If you find yourself in the uncomfortable phase of this shift, there are certain places to start and resources to harness in order to help you with the transition. According to Julie Dirksen in Design for How People Learn (2016), the best starting point is to ask yourself several questions about the learners and the learning goals. For example:
- Who are the learners?
- What are the goals of the course?
- What are the gaps between where the learner is now and where s/he needs to be?
- How can I, as the instructor, help my students to bridge the gaps?
In order to answer the last question, you’ll want a certain understanding of different pedagogical methods that could help you and your students toward your goals. Vanderbilt University has built a descriptive site about methods at this link, Pedagogies & Strategies. It also introduces some technologies that support the methods. MERLOT, a group dedicated to improving instructional design, has also made a great list of pedagogical methods at this link, MERLOT Pedagogy Portal.
Pedagogical methods and strategies range from discussions, to collaborative learning practices, to multi-media, to experiential learning and beyond. The choice may be different for each course and context. Getting a solid grasp on the possibilities will help you to have a complete toolkit from which you can choose the most appropriate tool for each learning experience.
By answering the questions about your learners and the goals of your course, and by learning new pedagogical practices, you’re well on your way through the shift from information hub to master architect leading students to build their own solid structures.
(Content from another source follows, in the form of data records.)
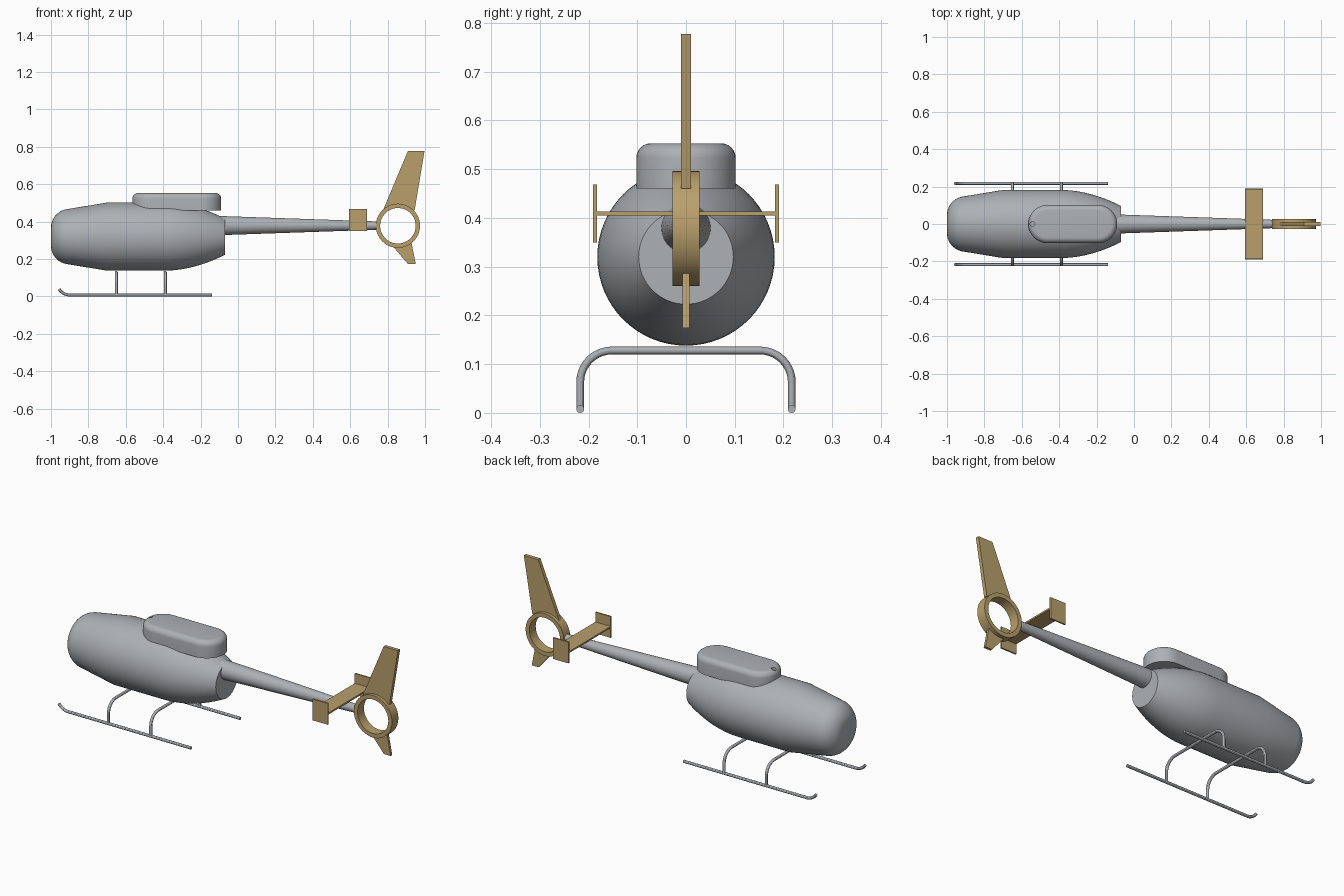
import bpy, bmesh, math
from mathutils import Matrix, Vector

cube = bpy.data.objects.get("Cube")
if cube:
    bpy.data.objects.remove(cube, do_unlink=True)


def material(name, rgb):
    m = bpy.data.materials.new(name)
    m.use_nodes = True
    m.diffuse_color = (*rgb, 1)
    m.node_tree.nodes["Principled BSDF"].inputs["Base Color"].default_value = (*rgb, 1)
    return m


GREY = material("light grey", (0.42, 0.44, 0.46))
TAN = material("tan", (0.49, 0.35, 0.15))


def finish(name, bm, mat, smooth=True):
    bmesh.ops.recalc_face_normals(bm, faces=bm.faces)
    mesh = bpy.data.meshes.new(name)
    bm.to_mesh(mesh)
    bm.free()
    ob = bpy.data.objects.new(name, mesh)
    bpy.context.collection.objects.link(ob)
    mesh.materials.append(mat)
    if smooth:
        bpy.ops.object.select_all(action="DESELECT")
        ob.select_set(True)
        bpy.context.view_layer.objects.active = ob
        bpy.ops.object.shade_smooth_by_angle(angle=math.radians(30))
    return ob


def lathe(name, profile, z, mat, sides=64, closed=False):
    """Revolve (x, radius) points about a lengthwise axis at height z."""
    bm = bmesh.new()
    rings = []
    for x, r in profile:
        angles = [math.tau * i / sides for i in range(sides)]
        rings.append([bm.verts.new((x, r * math.cos(a), z + r * math.sin(a))) for a in angles])
    for a, b in zip(rings, rings[1:]):
        for i in range(sides):
            j = (i + 1) % sides
            bm.faces.new((a[i], a[j], b[j], b[i]))
    bm.faces.new(rings[0])
    bm.faces.new(rings[-1])
    return finish(name, bm, mat)


def plate(name, outline, half, mat):
    """Flat plate from an (x, z) outline, thickened along y."""
    bm = bmesh.new()
    face = bm.faces.new([bm.verts.new((x, -half, z)) for x, z in outline])
    ext = bmesh.ops.extrude_face_region(bm, geom=[face])
    bmesh.ops.translate(bm, vec=(0, 2 * half, 0),
                        verts=[v for v in ext["geom"] if isinstance(v, bmesh.types.BMVert)])
    return finish(name, bm, mat, smooth=False)


def box(name, centre, size, mat):
    bm = bmesh.new()
    bmesh.ops.create_cube(bm, size=1, matrix=Matrix.Translation(centre) @ Matrix.Diagonal((*size, 1)))
    return finish(name, bm, mat, smooth=False)


def tube(name, path, radius, mat):
    """Round capped tube along a path, turned into a mesh."""
    curve = bpy.data.curves.new(name, "CURVE")
    curve.dimensions = "3D"
    curve.bevel_depth = radius
    curve.bevel_resolution = 4
    curve.use_fill_caps = True
    spline = curve.splines.new("POLY")
    spline.points.add(len(path) - 1)
    for p, co in zip(spline.points, path):
        p.co = (*co, 1)
    temp = bpy.data.objects.new(name, curve)
    bpy.context.collection.objects.link(temp)
    bpy.context.view_layer.update()
    graph = bpy.context.evaluated_depsgraph_get()
    bm = bmesh.new()
    bm.from_mesh(temp.evaluated_get(graph).to_mesh())
    bpy.data.objects.remove(temp, do_unlink=True)
    bpy.data.curves.remove(curve)
    bmesh.ops.remove_doubles(bm, verts=bm.verts, dist=0.0001)
    return finish(name, bm, mat)


def arc(cx, cy, r, start, end, steps=10):
    return [(cx + r * math.cos(math.radians(start + (end - start) * i / steps)),
             cy + r * math.sin(math.radians(start + (end - start) * i / steps)))
            for i in range(steps + 1)]


# Fuselage: rounded nose, straight taper, cylinder, curved tail with flat end
nose = [(x, r) for x, r in arc(-0.9, 0.048, 0.1, 180, 102)]
tail = [(-0.39 + 0.32 * t, 0.182 - 0.085 * t ** 1.9) for t in [i / 12 for i in range(13)]]
lathe("fuselage", nose + [(-0.7, 0.182)] + tail, 0.32, GREY)

# Tapered tail boom
lathe("tail_boom", [(-0.12, 0.052), (0.75, 0.022)], 0.379, GREY, 48)

# Engine housing on the roof, with rounded top rim
R, BASE, TOP = 0.102, 0.46, 0.553
outline = arc(-0.192, 0, R, -90, 90, 20) + arc(-0.463, 0, R, 90, 270, 20)
bm = bmesh.new()
floor = bm.faces.new([bm.verts.new((x, y, BASE)) for x, y in outline])
ext = bmesh.ops.extrude_face_region(bm, geom=[floor])
bmesh.ops.translate(bm, vec=(0, 0, TOP - BASE),
                    verts=[v for v in ext["geom"] if isinstance(v, bmesh.types.BMVert)])
rim = [e for e in bm.edges if all(v.co.z > TOP - 0.001 for v in e.verts)]
bmesh.ops.bevel(bm, geom=rim, offset=0.03, segments=6, profile=0.5, affect="EDGES")
housing = finish("engine_housing", bm, GREY)

# Small round opening at the front of the housing
bm = bmesh.new()
bmesh.ops.create_cone(bm, cap_ends=True, segments=24, radius1=0.013, radius2=0.013, depth=0.06,
                      matrix=Matrix.Translation((-0.543, 0, TOP)))
cutter = finish("opening_cutter", bm, GREY, smooth=False)
cutter.hide_render = True
cutter.hide_viewport = True
cut = housing.modifiers.new("opening", "BOOLEAN")
cut.operation = "DIFFERENCE"
cut.object = cutter
cut.solver = "EXACT"

# Shrouded tail ring
bm = bmesh.new()
SIDES, HALF = 64, 0.028
section = [(0.118, -HALF), (0.118, HALF), (0.095, HALF), (0.095, -HALF)]
rings = [[bm.verts.new((0.855 + r * math.cos(math.tau * i / SIDES), y,
                        0.378 + r * math.sin(math.tau * i / SIDES))) for r, y in section]
         for i in range(SIDES)]
for i in range(SIDES):
    a, b = rings[i], rings[(i + 1) % SIDES]
    for k in range(4):
        n = (k + 1) % 4
        bm.faces.new((a[k], a[n], b[n], b[k]))
finish("tail_ring", bm, TAN)

# Upper and lower fins
plate("upper_fin", [(0.775, 0.46), (0.8, 0.46), (0.855, 0.485), (0.91, 0.46), (0.944, 0.46),
                    (0.997, 0.777), (0.908, 0.777)], 0.01, TAN)
plate("lower_fin", [(0.825, 0.272), (0.908, 0.174), (0.95, 0.174), (0.928, 0.287)], 0.007, TAN)

# Horizontal stabiliser with end plates
box("stabiliser", (0.642, 0, 0.409), (0.095, 0.37, 0.009), TAN)
for side, y in (("left", -0.187), ("right", 0.187)):
    box("stabiliser_end_" + side, (0.642, y, 0.409), (0.095, 0.008, 0.119), TAN)

# Landing gear: two skids with upturned toes, two arched cross tubes
for side, s in (("left", -1), ("right", 1)):
    toe = arc(-0.9, 0.075, 0.067, 270, 212, 8)
    path = [(-0.138, s * 0.217, 0.008)] + [(x, s * 0.217, z) for x, z in toe]
    tube("skid_" + side, path, 0.008, GREY)
for name, x in (("front", -0.65), ("rear", -0.388)):
    half = [(0.217, 0.01)] + arc(0.152, 0.063, 0.065, 0, 90)
    full = half + [(-y, z) for y, z in reversed(half)]
    tube("cross_tube_" + name, [(x, y, z) for y, z in full], 0.008, GREY)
Dirksen, J. (2016). Design for how people learn (2nd ed). New Riders: USA.